- _What you need to do_:
Scan the records below for the word "edge". Copy each line where it appears.

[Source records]

----------

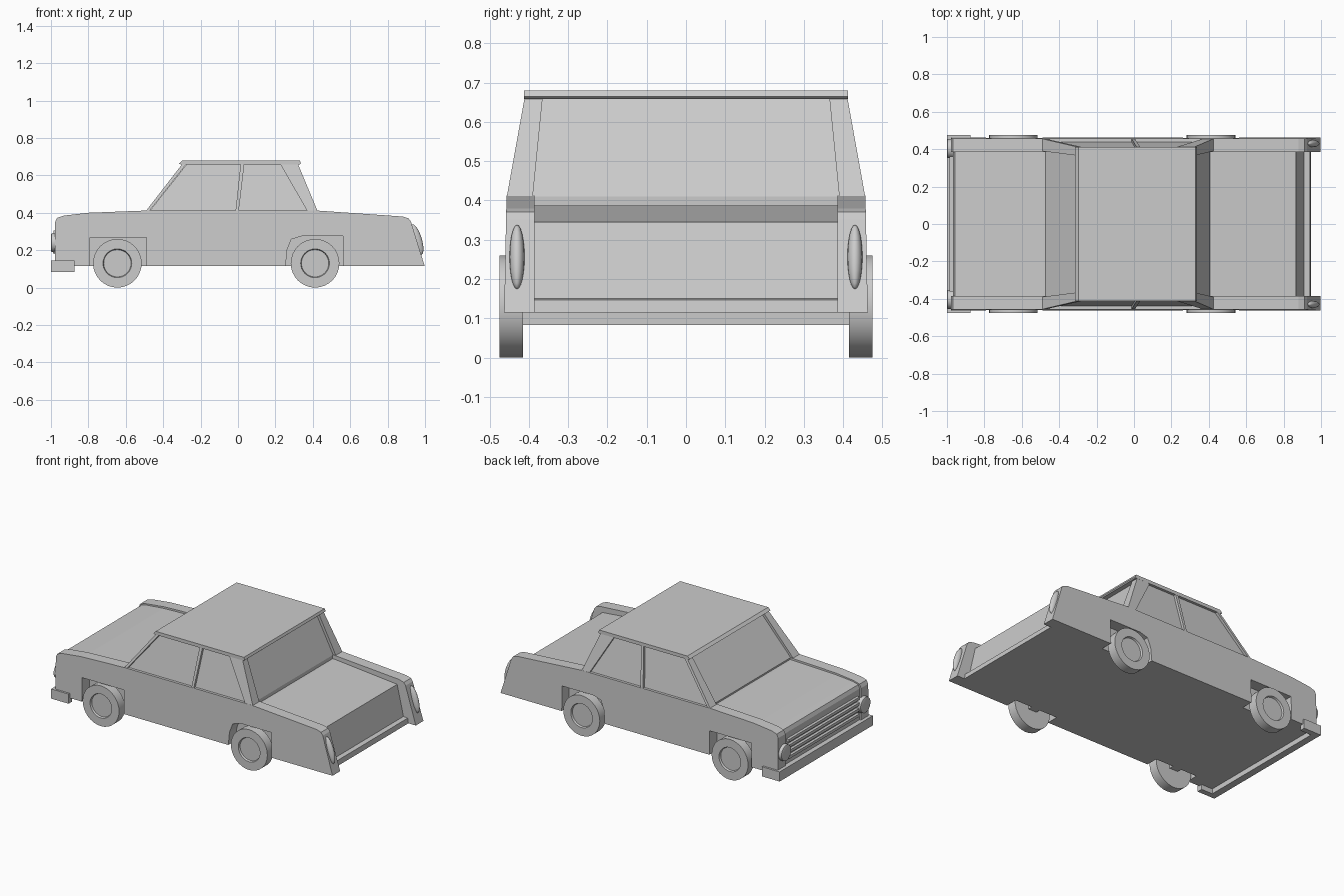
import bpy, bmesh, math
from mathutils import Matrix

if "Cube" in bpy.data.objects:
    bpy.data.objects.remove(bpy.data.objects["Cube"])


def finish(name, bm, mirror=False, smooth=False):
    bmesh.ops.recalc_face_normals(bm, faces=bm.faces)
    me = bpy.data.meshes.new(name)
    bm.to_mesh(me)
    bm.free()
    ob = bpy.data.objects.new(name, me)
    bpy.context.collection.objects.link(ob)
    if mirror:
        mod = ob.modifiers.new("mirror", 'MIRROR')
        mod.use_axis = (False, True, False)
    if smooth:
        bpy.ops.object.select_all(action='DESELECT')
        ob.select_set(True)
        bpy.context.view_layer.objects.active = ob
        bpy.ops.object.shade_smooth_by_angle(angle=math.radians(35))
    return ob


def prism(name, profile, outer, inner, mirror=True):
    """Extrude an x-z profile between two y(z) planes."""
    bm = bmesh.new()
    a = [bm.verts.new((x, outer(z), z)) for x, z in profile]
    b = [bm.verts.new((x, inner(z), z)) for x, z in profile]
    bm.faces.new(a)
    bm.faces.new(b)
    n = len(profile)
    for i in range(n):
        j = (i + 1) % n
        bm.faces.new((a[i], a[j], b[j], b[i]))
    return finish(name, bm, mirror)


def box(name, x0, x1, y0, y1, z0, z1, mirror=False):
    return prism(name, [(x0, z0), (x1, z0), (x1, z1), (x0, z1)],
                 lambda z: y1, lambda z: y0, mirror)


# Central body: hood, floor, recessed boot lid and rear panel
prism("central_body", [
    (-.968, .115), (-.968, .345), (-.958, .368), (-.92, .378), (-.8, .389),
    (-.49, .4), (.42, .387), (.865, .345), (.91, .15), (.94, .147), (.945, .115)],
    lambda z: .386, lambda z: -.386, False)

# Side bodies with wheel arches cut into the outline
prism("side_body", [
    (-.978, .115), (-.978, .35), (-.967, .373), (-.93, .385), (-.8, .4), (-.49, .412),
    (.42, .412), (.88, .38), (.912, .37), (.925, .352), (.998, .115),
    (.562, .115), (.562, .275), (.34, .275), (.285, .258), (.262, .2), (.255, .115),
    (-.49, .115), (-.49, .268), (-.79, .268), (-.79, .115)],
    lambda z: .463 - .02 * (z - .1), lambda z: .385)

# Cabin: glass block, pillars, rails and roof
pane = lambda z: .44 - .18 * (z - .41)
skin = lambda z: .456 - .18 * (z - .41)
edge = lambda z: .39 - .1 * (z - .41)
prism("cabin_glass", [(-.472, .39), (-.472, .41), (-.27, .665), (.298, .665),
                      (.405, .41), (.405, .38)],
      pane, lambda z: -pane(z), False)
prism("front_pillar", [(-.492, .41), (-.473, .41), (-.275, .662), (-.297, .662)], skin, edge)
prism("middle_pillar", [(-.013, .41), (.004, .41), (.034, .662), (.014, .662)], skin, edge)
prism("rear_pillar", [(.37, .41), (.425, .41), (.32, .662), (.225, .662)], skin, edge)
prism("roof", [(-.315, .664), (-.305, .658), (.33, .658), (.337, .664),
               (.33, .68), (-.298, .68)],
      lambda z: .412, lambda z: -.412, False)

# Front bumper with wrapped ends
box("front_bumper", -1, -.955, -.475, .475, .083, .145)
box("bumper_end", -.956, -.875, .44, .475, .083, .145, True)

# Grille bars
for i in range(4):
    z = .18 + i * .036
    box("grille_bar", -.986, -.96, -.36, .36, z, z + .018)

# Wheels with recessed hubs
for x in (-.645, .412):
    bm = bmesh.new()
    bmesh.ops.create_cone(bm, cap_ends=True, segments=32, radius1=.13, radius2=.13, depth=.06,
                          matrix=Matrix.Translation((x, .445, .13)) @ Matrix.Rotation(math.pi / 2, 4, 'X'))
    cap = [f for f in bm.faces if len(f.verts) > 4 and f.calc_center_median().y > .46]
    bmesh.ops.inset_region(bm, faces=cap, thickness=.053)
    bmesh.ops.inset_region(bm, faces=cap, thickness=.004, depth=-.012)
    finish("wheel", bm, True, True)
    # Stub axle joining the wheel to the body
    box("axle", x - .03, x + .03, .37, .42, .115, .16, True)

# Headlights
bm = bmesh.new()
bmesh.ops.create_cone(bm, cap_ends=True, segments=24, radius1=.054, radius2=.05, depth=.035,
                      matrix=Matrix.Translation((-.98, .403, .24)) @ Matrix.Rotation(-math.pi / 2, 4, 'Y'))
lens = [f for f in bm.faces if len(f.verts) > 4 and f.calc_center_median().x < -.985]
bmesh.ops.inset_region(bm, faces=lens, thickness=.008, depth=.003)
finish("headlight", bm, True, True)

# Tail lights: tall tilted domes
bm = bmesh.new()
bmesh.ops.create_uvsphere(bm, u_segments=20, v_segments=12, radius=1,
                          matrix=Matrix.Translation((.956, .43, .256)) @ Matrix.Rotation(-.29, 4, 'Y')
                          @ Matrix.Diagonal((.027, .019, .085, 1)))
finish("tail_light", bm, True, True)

----------

- _Exercise solution_:
edge = lambda z: .39 - .1 * (z - .41)
prism("front_pillar", [(-.492, .41), (-.473, .41), (-.275, .662), (-.297, .662)], skin, edge)
prism("middle_pillar", [(-.013, .41), (.004, .41), (.034, .662), (.014, .662)], skin, edge)
prism("rear_pillar", [(.37, .41), (.425, .41), (.32, .662), (.225, .662)], skin, edge)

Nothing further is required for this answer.